Mel: What if we could tag each other's chat lines with our thumbs-up, thumbs-down? I can click on individual things that you have typed and "vote" that way. I'll look and see if anything like that is out there.

Chandra: I'm hungry.

Mel: Let's eat.

Settling down on a routine

We seem to have found a pretty good communication medium. It's a compromise between Campfire and Flashmeeting - we chat on Campfire, so everyone can talk and there's no "waiting for someone else to finish" bottleneck, but keep Flashmeeting around so we can point the camera at things. That works a lot better for me, personally, because I have a much easier time being fluent and attentive in text rather than a videoconference - I think and work in text all the time, so it's my "native language." Hopefully it's not an inconvenience to the others (if it is, let me know and I'll switch modalities).

I'm also really glad we set up a regular meeting time and a set communications infrastructure. The faster you can make that kind of stuff habitual, the more time it frees up for you to do actual design work.

So far things seem to be going well - it's taking longer to start up than I'm used to, since we're getting through the "getting to know you" phase and the "having technical difficulties, please stand by" phase simultaneously (I couldn't get into the chat until 10 minutes after everyone else) but it's worth it; Phil and Hiroo's brainstorm brought up things we hadn't thought about, like standardization of cup sizes, different kinds and types of coffee-selling places, and so on. I'm also glad Chandra and her mad matsci skillz are on board. And I seem to be falling into the role of Person Who Finds Magical Technology. "Hey, we need something that does... this!" "Well, I happen to know three websites and two open source projects that do just that..."

Mmmm, technology.

Oh - and humor does work online. *grin* I drew the worst possible logo demo today as an example of why I shouldn't be allowed to make our actual logo (our team name is Long Distance Coffee), and we all had a good laugh.

No meeting tomorrow; we're splitting up to do user studies instead, so Chandra and I will be making the rounds of the local coffeehouses in the area. I love user studies. They're an excuse to go out and play (or in this case, chug coffee and claim it's "for class.")

Monday, October 23, 2006

Introductions - Mel

This is a project design notebook of sorts for the Distributed Engineering Design course between Strathclyde, Olin, and Stanford in the Fall of 2006. I'll be keeping my notes, sketches, updates, and generally everything else I generate here. Other team 2 folk, if you want to join the blog let me know and I'll make you an account; it's really easy to upload notes and pictures here.

By way of introduction, I'm Mel, a senior at Olin studying electrical engineering with a more softwareish bent. I'mactually interested in everything. I play piano and do vocal percussion, live in the same suite as Chandra, read in my non-copious amounts of free time, play with math, and attempt to sketch things occasionally.

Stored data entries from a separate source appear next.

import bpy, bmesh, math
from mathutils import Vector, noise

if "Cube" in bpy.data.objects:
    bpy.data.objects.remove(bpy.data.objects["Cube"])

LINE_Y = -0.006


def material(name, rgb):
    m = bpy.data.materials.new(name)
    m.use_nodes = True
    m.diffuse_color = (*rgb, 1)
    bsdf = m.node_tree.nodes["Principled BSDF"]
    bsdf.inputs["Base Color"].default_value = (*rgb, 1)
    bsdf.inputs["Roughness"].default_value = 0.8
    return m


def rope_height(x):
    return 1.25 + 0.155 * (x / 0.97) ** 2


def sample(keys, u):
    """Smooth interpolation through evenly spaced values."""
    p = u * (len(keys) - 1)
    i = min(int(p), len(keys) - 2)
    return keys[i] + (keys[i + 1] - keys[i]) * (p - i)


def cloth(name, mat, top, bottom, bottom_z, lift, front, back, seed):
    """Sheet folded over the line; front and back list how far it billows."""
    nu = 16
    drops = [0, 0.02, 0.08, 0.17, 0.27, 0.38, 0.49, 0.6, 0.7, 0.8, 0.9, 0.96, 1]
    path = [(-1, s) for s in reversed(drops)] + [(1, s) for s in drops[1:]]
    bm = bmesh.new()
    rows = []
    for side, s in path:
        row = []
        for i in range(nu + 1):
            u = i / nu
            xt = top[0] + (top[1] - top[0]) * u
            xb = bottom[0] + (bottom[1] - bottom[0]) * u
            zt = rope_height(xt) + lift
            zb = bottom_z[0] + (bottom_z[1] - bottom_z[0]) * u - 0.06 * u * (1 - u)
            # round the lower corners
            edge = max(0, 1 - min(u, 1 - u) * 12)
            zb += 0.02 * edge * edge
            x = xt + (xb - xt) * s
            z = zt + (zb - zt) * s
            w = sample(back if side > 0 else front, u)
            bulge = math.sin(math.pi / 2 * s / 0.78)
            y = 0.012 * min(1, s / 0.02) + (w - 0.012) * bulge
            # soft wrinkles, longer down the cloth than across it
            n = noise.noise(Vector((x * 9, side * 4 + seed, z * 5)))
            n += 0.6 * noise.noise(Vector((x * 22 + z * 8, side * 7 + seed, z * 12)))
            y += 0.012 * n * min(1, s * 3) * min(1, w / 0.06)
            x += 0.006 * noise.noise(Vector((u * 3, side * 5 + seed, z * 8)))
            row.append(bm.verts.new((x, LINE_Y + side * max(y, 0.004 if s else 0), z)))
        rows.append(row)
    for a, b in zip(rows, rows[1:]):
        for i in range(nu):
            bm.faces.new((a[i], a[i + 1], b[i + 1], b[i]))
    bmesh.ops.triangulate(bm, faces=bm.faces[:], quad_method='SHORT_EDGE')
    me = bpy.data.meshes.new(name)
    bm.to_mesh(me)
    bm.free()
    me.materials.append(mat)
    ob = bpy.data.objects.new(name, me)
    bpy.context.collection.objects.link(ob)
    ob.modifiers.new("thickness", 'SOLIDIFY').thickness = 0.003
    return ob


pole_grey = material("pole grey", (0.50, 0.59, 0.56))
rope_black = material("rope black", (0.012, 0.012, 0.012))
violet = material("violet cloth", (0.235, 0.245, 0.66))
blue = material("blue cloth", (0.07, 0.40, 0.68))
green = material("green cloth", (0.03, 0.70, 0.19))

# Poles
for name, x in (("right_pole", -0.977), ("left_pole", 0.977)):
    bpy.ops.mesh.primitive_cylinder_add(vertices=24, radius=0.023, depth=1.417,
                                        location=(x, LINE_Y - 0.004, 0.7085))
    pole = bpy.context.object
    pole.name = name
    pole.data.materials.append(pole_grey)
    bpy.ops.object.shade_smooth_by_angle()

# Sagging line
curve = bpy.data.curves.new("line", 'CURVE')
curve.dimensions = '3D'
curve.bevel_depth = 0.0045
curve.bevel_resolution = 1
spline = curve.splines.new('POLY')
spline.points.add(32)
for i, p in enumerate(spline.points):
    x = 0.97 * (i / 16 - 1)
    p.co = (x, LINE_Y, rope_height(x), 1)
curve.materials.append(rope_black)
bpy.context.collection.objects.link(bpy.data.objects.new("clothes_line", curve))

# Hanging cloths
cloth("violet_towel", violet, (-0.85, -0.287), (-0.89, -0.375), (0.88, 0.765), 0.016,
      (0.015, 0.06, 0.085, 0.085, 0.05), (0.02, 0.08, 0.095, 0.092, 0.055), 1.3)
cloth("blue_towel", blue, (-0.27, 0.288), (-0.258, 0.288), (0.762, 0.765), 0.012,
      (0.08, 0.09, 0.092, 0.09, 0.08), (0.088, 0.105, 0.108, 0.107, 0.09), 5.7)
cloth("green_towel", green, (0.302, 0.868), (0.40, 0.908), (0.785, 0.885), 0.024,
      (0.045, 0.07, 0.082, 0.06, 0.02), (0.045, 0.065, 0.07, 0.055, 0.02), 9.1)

Engineering education is one of my more prominent obsessions. I plan on becoming an engineering professor eventually.

I am overly optimistic. If I had a superpower, I would be able to transmit and recieve electronic messages through my fingertips (so I could read/write hard drives without a laptop intervening, jack directly into ethernet ports, and such). I am hearing impaired, and rely on lipreading, which makes it hard for me to videoconference (you'll see me typing furiously in the back of the webcam instead).

I've worked on distributed teams before, so I've got a suite of favorite collaboration tools to use. They've all been software teams, though, with others experienced with distributed collaboration - it'll be an interesting learning experience doing my first distributed physical-deliverable project. I have a tendency to be mildly loud and adamant in text, but everything I say should be open to criticism, comment, and modification - I'm throwing ideas out for other people to play with. I'll modify my communication style upon request.